Description of the task:
All lines from the one that contains "const pages = new" through the final line of the entries must be repeated exactly. No other lines belong in the output.

Supplied data:
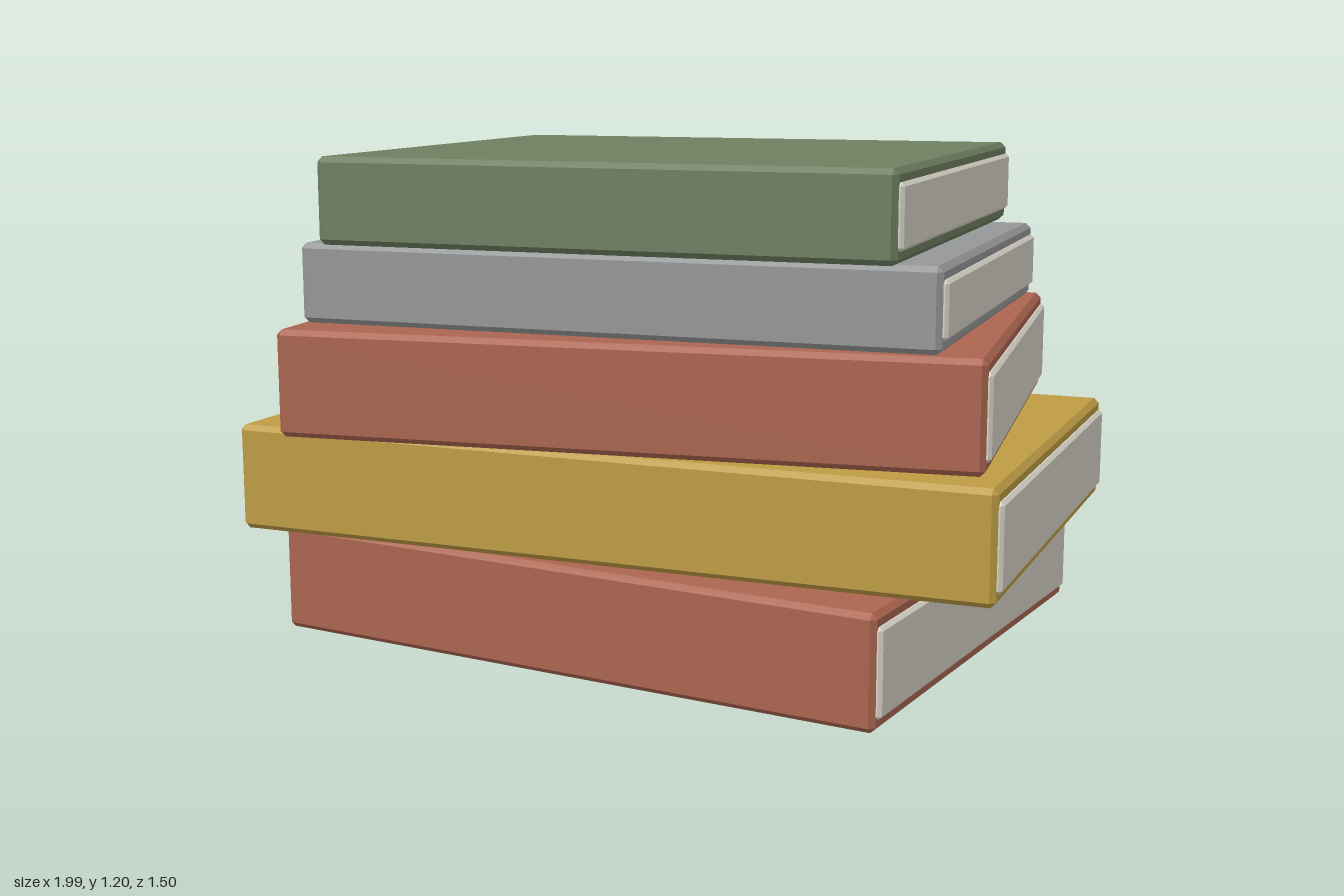
import * as THREE from 'three';
import { ConvexGeometry } from 'three/addons/geometries/ConvexGeometry.js';

// Box with flat chamfers on every edge
function chamferBox(w, h, d, b) {
  const points = [];
  for (const sx of [-1, 1]) for (const sy of [-1, 1]) for (const sz of [-1, 1]) {
    for (let axis = 0; axis < 3; axis++) {
      const [ix, iy, iz] = [0, 1, 2].map((i) => (i === axis ? 0 : b));
      points.push(new THREE.Vector3(sx * (w / 2 - ix), sy * (h / 2 - iy), sz * (d / 2 - iz)));
    }
  }
  return new ConvexGeometry(points);
}

export function createModel() {
  const flat = (name, color) => {
    const material = new THREE.MeshStandardMaterial({ color });
    material.name = name;
    return material;
  };
  const red = flat('brick red', 0xab6550);
  const gold = flat('mustard', 0xbe9c44);
  const gray = flat('gray', 0x969798);
  const green = flat('moss green', 0x6e7f60);
  const paper = flat('paper', 0xd8d4c8);

  // Stack from bottom to top: y range, width, depth, turn in degrees
  const books = [
    { name: 'bottomBook', material: red, y0: 0, y1: 0.266, w: 1.615, d: 1.237, turn: -2.8 },
    { name: 'secondBook', material: gold, y0: 0.268, y1: 0.53, w: 1.9, d: 1.18, turn: 4.4 },
    { name: 'middleBook', material: red, y0: 0.533, y1: 0.791, w: 1.675, d: 1.208, turn: 11 },
    { name: 'fourthBook', material: gray, y0: 0.796, y1: 0.988, w: 1.556, d: 1.124, turn: 7.1 },
    { name: 'topBook', material: green, y0: 0.991, y1: 1.197, w: 1.387, d: 1.243, turn: 6.9 },
  ];

  const model = new THREE.Group();
  model.name = 'bookStack';
  for (const { name, material, y0, y1, w, d, turn } of books) {
    const book = new THREE.Group();
    book.name = name;
    const h = y1 - y0;

    const cover = new THREE.Mesh(chamferBox(w, h, d, 0.013), material);
    cover.name = 'cover';

    // Page block standing slightly proud of the open side
    const pages = new THREE.Mesh(chamferBox(0.1, h - 0.06, d - 0.025, 0.008), paper);
    pages.name = 'pages';
    pages.position.x = w / 2 + 0.011 - 0.05;

    book.add(cover, pages);
    book.position.set(-0.006, (y0 + y1) / 2, 0);
    book.rotation.y = THREE.MathUtils.degToRad(turn);
    model.add(book);
  }
  return model;
}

Solution to this task:
    const pages = new THREE.Mesh(chamferBox(0.1, h - 0.06, d - 0.025, 0.008), paper);
    pages.name = 'pages';
    pages.position.x = w / 2 + 0.011 - 0.05;

    book.add(cover, pages);
    book.position.set(-0.006, (y0 + y1) / 2, 0);
    book.rotation.y = THREE.MathUtils.degToRad(turn);
    model.add(book);
  }
  return model;
}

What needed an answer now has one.